The sooner you research the tools and platforms you need, the easier it will be to plan your time.
#33 It will take longer than you planned
On top of your regular blog publishing schedule and social media, creating an info product is a huge strain on your time.
As much as you plan, especially if it’s your first time, it will take longer than anticipated. There are lots of things that can set you back. Here are a few:
- Choosing what tools to use
- Choosing a platform to host and sell your product
- Writing your sales page
- Creating your sales page
- Editing videos
- Writing your email sequences
- Tech issues with uploading or exporting your videos
You may notice that you can’t keep up with social media scheduling or writing your own blog posts. The easiest way to deal with this is to be open to guest posts or rehash and update old pieces of content.
#34 Dealing with yourself as your harshest critique
You will fight yourself more than ever.
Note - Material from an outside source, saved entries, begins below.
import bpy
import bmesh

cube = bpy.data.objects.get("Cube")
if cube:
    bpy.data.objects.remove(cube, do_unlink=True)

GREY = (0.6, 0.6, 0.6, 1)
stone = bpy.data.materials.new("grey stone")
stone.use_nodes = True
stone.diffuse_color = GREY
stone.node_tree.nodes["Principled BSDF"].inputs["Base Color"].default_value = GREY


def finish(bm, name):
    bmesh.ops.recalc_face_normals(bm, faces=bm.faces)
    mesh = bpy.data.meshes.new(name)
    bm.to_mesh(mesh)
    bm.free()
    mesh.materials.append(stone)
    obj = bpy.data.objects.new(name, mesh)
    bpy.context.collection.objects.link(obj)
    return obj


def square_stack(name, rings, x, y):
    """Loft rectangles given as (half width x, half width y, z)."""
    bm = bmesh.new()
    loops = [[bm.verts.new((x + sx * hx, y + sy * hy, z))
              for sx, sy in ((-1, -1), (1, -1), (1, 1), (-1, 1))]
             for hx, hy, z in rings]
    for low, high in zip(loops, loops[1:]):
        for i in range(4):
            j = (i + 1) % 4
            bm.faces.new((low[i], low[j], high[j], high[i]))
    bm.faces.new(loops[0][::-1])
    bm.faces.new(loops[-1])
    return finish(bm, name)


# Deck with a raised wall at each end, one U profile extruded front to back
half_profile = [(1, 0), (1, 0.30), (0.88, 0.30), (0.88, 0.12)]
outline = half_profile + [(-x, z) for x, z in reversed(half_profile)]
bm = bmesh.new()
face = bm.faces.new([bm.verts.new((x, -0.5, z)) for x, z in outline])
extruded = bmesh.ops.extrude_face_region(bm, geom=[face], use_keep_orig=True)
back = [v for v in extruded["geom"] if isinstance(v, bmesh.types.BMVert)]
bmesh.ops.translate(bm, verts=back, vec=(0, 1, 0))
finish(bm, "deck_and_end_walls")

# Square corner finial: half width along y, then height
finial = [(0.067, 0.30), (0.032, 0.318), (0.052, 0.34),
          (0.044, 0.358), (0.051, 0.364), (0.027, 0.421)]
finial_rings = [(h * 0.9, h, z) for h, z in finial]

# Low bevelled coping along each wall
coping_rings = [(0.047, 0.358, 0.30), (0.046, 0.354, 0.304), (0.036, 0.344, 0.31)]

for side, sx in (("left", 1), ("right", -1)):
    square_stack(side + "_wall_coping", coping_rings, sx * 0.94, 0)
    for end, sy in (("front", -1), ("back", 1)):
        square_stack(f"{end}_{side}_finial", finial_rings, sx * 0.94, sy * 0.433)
- Will this sell?
- Will people buy it?
- How do you gauge success?
- Should you wait longer to sell?
- Is it perfect?
All the questions are packaged in a single word.
That’s what it really is.
Asking for a sale is a whole different ball game from asking someone to subscribe to your email list or free email course. It’s a lot harder than pitching a podcast or guest post.
It’s easy to spiral down to stress point, but you need to remember that this happens to the best of us.
You’re first of many
Whether your product does well or it doesn’t, it’s important to remember that this will not be your last info product.
And because you have invested so much of your time and energy into it, your product becomes an extension of you.
But the further you put yourself from your product, the more objective you’ll be when it comes to analyzing what worked and what didn’t.
I believe very much in the concept of a minimum viable product, a product that’s good enough for sale. Because no product will be perfect from day 1.
But it’s better to get something out for feedback than hoard it to yourself.